Segment Open
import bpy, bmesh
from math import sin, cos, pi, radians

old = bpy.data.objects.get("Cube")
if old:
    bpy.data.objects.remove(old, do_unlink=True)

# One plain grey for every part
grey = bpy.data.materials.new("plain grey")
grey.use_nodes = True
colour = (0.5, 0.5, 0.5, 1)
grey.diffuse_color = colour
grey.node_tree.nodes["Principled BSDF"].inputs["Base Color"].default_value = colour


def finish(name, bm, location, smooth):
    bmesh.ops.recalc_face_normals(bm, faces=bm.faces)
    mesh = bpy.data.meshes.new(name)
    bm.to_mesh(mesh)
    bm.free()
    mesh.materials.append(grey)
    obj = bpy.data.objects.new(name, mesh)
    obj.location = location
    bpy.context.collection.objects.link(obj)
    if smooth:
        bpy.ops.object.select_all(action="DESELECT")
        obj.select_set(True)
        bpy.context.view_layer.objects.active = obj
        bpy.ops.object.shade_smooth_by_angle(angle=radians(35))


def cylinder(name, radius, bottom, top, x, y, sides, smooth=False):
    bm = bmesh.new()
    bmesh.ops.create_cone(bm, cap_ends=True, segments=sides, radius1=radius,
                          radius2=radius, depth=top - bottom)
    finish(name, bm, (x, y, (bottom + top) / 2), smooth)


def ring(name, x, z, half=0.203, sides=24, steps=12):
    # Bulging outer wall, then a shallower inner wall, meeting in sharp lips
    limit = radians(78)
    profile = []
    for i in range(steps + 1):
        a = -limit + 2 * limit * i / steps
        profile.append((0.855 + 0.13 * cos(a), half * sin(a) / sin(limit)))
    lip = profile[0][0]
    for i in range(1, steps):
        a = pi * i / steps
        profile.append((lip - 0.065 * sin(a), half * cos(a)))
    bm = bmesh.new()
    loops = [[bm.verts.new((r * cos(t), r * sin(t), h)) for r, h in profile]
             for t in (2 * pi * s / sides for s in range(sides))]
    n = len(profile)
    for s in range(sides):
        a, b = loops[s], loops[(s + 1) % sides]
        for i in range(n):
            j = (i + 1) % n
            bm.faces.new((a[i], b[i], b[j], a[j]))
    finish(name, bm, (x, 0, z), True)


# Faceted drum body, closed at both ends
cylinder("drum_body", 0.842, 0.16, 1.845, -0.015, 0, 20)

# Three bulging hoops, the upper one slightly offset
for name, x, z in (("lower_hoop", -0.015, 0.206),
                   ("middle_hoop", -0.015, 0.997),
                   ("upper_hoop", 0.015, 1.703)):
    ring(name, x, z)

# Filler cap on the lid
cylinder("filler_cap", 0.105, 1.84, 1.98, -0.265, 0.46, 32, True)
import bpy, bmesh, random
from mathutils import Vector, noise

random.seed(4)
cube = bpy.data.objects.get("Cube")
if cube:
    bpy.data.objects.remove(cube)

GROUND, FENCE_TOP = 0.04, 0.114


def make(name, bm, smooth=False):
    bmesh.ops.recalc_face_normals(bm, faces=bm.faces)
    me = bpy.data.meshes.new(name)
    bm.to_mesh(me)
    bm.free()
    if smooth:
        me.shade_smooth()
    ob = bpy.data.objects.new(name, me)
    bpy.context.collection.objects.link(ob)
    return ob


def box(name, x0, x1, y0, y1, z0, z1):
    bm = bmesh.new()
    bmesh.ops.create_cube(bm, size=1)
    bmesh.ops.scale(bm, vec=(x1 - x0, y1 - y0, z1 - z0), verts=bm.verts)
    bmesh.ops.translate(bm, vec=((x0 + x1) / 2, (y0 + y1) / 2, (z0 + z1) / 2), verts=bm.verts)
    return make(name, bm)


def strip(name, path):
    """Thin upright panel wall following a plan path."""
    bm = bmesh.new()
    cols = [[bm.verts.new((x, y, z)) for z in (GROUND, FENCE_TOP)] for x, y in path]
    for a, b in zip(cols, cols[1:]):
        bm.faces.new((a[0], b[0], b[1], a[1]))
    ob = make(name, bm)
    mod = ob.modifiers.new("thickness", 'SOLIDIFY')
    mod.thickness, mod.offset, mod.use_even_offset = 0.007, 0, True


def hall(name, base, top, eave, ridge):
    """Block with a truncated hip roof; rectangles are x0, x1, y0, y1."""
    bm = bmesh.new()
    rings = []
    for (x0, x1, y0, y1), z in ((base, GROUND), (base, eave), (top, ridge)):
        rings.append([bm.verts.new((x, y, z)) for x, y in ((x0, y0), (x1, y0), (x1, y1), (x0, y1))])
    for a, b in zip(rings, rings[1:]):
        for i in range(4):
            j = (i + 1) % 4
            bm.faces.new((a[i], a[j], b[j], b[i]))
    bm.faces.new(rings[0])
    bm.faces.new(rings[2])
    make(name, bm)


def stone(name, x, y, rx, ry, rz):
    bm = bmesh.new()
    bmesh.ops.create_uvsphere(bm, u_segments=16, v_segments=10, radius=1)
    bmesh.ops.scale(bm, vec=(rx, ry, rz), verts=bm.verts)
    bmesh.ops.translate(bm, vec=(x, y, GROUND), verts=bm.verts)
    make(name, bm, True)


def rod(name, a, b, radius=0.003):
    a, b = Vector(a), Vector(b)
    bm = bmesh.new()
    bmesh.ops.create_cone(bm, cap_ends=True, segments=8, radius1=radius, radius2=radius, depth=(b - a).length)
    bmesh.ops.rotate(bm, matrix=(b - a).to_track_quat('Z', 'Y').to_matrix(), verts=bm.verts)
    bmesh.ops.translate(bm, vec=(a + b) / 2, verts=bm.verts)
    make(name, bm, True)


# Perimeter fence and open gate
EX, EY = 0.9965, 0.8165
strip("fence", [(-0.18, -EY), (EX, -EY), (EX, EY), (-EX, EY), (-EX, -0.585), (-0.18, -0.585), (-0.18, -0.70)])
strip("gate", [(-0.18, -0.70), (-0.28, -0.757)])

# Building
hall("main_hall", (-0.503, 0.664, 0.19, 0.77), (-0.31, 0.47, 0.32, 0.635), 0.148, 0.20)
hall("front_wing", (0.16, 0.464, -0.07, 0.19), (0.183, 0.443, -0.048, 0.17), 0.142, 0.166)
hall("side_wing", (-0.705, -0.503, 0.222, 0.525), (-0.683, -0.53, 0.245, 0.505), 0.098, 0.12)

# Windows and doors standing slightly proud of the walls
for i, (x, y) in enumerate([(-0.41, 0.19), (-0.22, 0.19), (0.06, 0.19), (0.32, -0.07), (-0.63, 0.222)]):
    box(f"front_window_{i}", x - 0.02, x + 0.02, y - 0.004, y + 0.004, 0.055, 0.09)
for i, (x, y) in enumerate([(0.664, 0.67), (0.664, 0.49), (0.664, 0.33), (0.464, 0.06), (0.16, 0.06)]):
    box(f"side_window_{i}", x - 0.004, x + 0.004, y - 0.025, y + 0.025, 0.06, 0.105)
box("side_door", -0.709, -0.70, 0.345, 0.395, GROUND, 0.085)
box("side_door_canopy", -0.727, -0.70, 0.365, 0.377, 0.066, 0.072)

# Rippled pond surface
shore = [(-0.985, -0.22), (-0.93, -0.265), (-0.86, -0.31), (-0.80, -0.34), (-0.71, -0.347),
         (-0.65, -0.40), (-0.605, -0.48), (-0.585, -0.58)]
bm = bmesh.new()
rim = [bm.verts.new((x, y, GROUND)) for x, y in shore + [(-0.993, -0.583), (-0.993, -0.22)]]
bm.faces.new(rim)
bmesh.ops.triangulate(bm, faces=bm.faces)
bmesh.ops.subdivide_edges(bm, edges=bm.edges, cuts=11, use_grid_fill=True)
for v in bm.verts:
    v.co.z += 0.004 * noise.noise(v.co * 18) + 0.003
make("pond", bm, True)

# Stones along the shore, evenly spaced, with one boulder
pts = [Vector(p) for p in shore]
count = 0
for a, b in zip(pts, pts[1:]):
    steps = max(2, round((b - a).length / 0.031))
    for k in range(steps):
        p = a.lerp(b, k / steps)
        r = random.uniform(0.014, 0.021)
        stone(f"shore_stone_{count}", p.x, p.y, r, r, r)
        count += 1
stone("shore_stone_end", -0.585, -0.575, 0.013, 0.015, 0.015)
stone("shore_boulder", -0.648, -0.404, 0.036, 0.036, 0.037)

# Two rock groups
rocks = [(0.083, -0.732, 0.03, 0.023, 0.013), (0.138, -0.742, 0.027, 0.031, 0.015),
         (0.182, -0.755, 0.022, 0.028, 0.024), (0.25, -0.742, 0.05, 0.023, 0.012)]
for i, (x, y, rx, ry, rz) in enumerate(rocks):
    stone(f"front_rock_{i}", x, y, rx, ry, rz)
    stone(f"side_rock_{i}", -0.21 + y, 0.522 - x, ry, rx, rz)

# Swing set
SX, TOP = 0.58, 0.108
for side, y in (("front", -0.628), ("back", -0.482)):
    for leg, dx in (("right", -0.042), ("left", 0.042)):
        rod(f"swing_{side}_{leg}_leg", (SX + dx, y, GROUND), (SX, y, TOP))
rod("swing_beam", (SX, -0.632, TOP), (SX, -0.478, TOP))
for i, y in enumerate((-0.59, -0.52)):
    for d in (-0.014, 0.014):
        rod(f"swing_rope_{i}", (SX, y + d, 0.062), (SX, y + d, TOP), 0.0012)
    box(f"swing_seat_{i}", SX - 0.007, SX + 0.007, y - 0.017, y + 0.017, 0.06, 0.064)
Segment Closed
Work task => Show all lines of the material in which the word "radius" can be found.

Task output =>
def cylinder(name, radius, bottom, top, x, y, sides, smooth=False):
    bmesh.ops.create_cone(bm, cap_ends=True, segments=sides, radius1=radius,
                          radius2=radius, depth=top - bottom)
    bmesh.ops.create_uvsphere(bm, u_segments=16, v_segments=10, radius=1)
def rod(name, a, b, radius=0.003):
    bmesh.ops.create_cone(bm, cap_ends=True, segments=8, radius1=radius, radius2=radius, depth=(b - a).length)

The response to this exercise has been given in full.